### DATA TO USE
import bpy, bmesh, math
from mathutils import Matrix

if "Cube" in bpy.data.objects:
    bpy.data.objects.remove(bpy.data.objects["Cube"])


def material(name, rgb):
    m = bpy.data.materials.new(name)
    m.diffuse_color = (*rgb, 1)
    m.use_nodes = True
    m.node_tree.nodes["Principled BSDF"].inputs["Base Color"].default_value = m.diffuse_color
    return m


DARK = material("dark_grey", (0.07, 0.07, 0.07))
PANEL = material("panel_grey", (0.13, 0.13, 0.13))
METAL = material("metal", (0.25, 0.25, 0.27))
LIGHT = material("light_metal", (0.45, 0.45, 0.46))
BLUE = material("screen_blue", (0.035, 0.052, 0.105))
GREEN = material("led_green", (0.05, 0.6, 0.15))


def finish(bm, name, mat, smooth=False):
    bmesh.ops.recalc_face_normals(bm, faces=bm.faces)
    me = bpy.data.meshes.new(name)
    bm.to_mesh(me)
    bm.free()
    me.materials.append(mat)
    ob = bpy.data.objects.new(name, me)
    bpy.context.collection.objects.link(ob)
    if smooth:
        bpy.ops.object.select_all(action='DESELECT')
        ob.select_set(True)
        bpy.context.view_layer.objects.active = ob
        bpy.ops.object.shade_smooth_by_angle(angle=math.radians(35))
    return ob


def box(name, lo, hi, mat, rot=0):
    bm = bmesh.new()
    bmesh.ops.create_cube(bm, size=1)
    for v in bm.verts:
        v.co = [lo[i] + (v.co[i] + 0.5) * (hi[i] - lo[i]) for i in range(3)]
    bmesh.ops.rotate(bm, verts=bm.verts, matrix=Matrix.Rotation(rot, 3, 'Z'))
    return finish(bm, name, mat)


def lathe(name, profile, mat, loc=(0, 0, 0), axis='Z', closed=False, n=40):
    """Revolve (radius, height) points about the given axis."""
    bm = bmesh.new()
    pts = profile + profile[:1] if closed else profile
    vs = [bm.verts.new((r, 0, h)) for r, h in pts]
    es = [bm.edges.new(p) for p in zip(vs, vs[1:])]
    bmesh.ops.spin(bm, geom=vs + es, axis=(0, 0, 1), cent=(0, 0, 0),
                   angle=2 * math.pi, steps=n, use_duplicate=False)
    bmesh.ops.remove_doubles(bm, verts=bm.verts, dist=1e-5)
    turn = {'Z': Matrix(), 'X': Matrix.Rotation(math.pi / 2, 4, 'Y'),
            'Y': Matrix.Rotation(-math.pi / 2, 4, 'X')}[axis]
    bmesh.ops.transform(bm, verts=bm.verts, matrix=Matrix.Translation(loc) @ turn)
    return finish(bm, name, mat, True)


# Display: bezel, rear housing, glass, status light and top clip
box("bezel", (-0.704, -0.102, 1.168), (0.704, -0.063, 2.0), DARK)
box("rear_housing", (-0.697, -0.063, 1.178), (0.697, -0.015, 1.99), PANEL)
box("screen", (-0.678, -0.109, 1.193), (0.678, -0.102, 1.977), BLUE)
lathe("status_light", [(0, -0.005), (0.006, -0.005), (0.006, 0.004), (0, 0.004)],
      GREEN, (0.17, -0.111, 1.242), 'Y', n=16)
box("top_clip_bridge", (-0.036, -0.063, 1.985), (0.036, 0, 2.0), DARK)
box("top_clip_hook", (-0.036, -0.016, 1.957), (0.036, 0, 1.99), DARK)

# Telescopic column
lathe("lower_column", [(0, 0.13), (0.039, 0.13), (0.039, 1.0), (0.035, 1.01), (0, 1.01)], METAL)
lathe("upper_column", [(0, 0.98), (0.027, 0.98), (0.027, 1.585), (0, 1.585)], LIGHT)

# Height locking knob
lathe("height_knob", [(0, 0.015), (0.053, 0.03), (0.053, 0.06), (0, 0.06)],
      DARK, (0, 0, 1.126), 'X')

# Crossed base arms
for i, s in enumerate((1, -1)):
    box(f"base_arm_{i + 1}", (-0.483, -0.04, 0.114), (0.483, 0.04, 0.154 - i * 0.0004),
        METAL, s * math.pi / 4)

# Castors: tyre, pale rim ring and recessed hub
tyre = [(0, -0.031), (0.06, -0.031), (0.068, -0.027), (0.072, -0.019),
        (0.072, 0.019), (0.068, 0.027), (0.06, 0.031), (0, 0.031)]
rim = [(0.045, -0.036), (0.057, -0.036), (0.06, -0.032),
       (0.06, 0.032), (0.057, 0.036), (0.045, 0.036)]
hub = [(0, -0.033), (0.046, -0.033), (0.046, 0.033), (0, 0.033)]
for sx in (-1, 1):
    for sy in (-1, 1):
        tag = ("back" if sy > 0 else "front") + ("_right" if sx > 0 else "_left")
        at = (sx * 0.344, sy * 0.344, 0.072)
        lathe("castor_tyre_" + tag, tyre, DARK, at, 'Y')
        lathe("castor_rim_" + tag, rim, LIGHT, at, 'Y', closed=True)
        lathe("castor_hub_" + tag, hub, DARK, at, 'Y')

### EXERCISE GOAL
Supply the entire listing above again, word for word.

### TASK ANSWER
import bpy, bmesh, math
from mathutils import Matrix

if "Cube" in bpy.data.objects:
    bpy.data.objects.remove(bpy.data.objects["Cube"])


def material(name, rgb):
    m = bpy.data.materials.new(name)
    m.diffuse_color = (*rgb, 1)
    m.use_nodes = True
    m.node_tree.nodes["Principled BSDF"].inputs["Base Color"].default_value = m.diffuse_color
    return m


DARK = material("dark_grey", (0.07, 0.07, 0.07))
PANEL = material("panel_grey", (0.13, 0.13, 0.13))
METAL = material("metal", (0.25, 0.25, 0.27))
LIGHT = material("light_metal", (0.45, 0.45, 0.46))
BLUE = material("screen_blue", (0.035, 0.052, 0.105))
GREEN = material("led_green", (0.05, 0.6, 0.15))


def finish(bm, name, mat, smooth=False):
    bmesh.ops.recalc_face_normals(bm, faces=bm.faces)
    me = bpy.data.meshes.new(name)
    bm.to_mesh(me)
    bm.free()
    me.materials.append(mat)
    ob = bpy.data.objects.new(name, me)
    bpy.context.collection.objects.link(ob)
    if smooth:
        bpy.ops.object.select_all(action='DESELECT')
        ob.select_set(True)
        bpy.context.view_layer.objects.active = ob
        bpy.ops.object.shade_smooth_by_angle(angle=math.radians(35))
    return ob


def box(name, lo, hi, mat, rot=0):
    bm = bmesh.new()
    bmesh.ops.create_cube(bm, size=1)
    for v in bm.verts:
        v.co = [lo[i] + (v.co[i] + 0.5) * (hi[i] - lo[i]) for i in range(3)]
    bmesh.ops.rotate(bm, verts=bm.verts, matrix=Matrix.Rotation(rot, 3, 'Z'))
    return finish(bm, name, mat)


def lathe(name, profile, mat, loc=(0, 0, 0), axis='Z', closed=False, n=40):
    """Revolve (radius, height) points about the given axis."""
    bm = bmesh.new()
    pts = profile + profile[:1] if closed else profile
    vs = [bm.verts.new((r, 0, h)) for r, h in pts]
    es = [bm.edges.new(p) for p in zip(vs, vs[1:])]
    bmesh.ops.spin(bm, geom=vs + es, axis=(0, 0, 1), cent=(0, 0, 0),
                   angle=2 * math.pi, steps=n, use_duplicate=False)
    bmesh.ops.remove_doubles(bm, verts=bm.verts, dist=1e-5)
    turn = {'Z': Matrix(), 'X': Matrix.Rotation(math.pi / 2, 4, 'Y'),
            'Y': Matrix.Rotation(-math.pi / 2, 4, 'X')}[axis]
    bmesh.ops.transform(bm, verts=bm.verts, matrix=Matrix.Translation(loc) @ turn)
    return finish(bm, name, mat, True)


# Display: bezel, rear housing, glass, status light and top clip
box("bezel", (-0.704, -0.102, 1.168), (0.704, -0.063, 2.0), DARK)
box("rear_housing", (-0.697, -0.063, 1.178), (0.697, -0.015, 1.99), PANEL)
box("screen", (-0.678, -0.109, 1.193), (0.678, -0.102, 1.977), BLUE)
lathe("status_light", [(0, -0.005), (0.006, -0.005), (0.006, 0.004), (0, 0.004)],
      GREEN, (0.17, -0.111, 1.242), 'Y', n=16)
box("top_clip_bridge", (-0.036, -0.063, 1.985), (0.036, 0, 2.0), DARK)
box("top_clip_hook", (-0.036, -0.016, 1.957), (0.036, 0, 1.99), DARK)

# Telescopic column
lathe("lower_column", [(0, 0.13), (0.039, 0.13), (0.039, 1.0), (0.035, 1.01), (0, 1.01)], METAL)
lathe("upper_column", [(0, 0.98), (0.027, 0.98), (0.027, 1.585), (0, 1.585)], LIGHT)

# Height locking knob
lathe("height_knob", [(0, 0.015), (0.053, 0.03), (0.053, 0.06), (0, 0.06)],
      DARK, (0, 0, 1.126), 'X')

# Crossed base arms
for i, s in enumerate((1, -1)):
    box(f"base_arm_{i + 1}", (-0.483, -0.04, 0.114), (0.483, 0.04, 0.154 - i * 0.0004),
        METAL, s * math.pi / 4)

# Castors: tyre, pale rim ring and recessed hub
tyre = [(0, -0.031), (0.06, -0.031), (0.068, -0.027), (0.072, -0.019),
        (0.072, 0.019), (0.068, 0.027), (0.06, 0.031), (0, 0.031)]
rim = [(0.045, -0.036), (0.057, -0.036), (0.06, -0.032),
       (0.06, 0.032), (0.057, 0.036), (0.045, 0.036)]
hub = [(0, -0.033), (0.046, -0.033), (0.046, 0.033), (0, 0.033)]
for sx in (-1, 1):
    for sy in (-1, 1):
        tag = ("back" if sy > 0 else "front") + ("_right" if sx > 0 else "_left")
        at = (sx * 0.344, sy * 0.344, 0.072)
        lathe("castor_tyre_" + tag, tyre, DARK, at, 'Y')
        lathe("castor_rim_" + tag, rim, LIGHT, at, 'Y', closed=True)
        lathe("castor_hub_" + tag, hub, DARK, at, 'Y')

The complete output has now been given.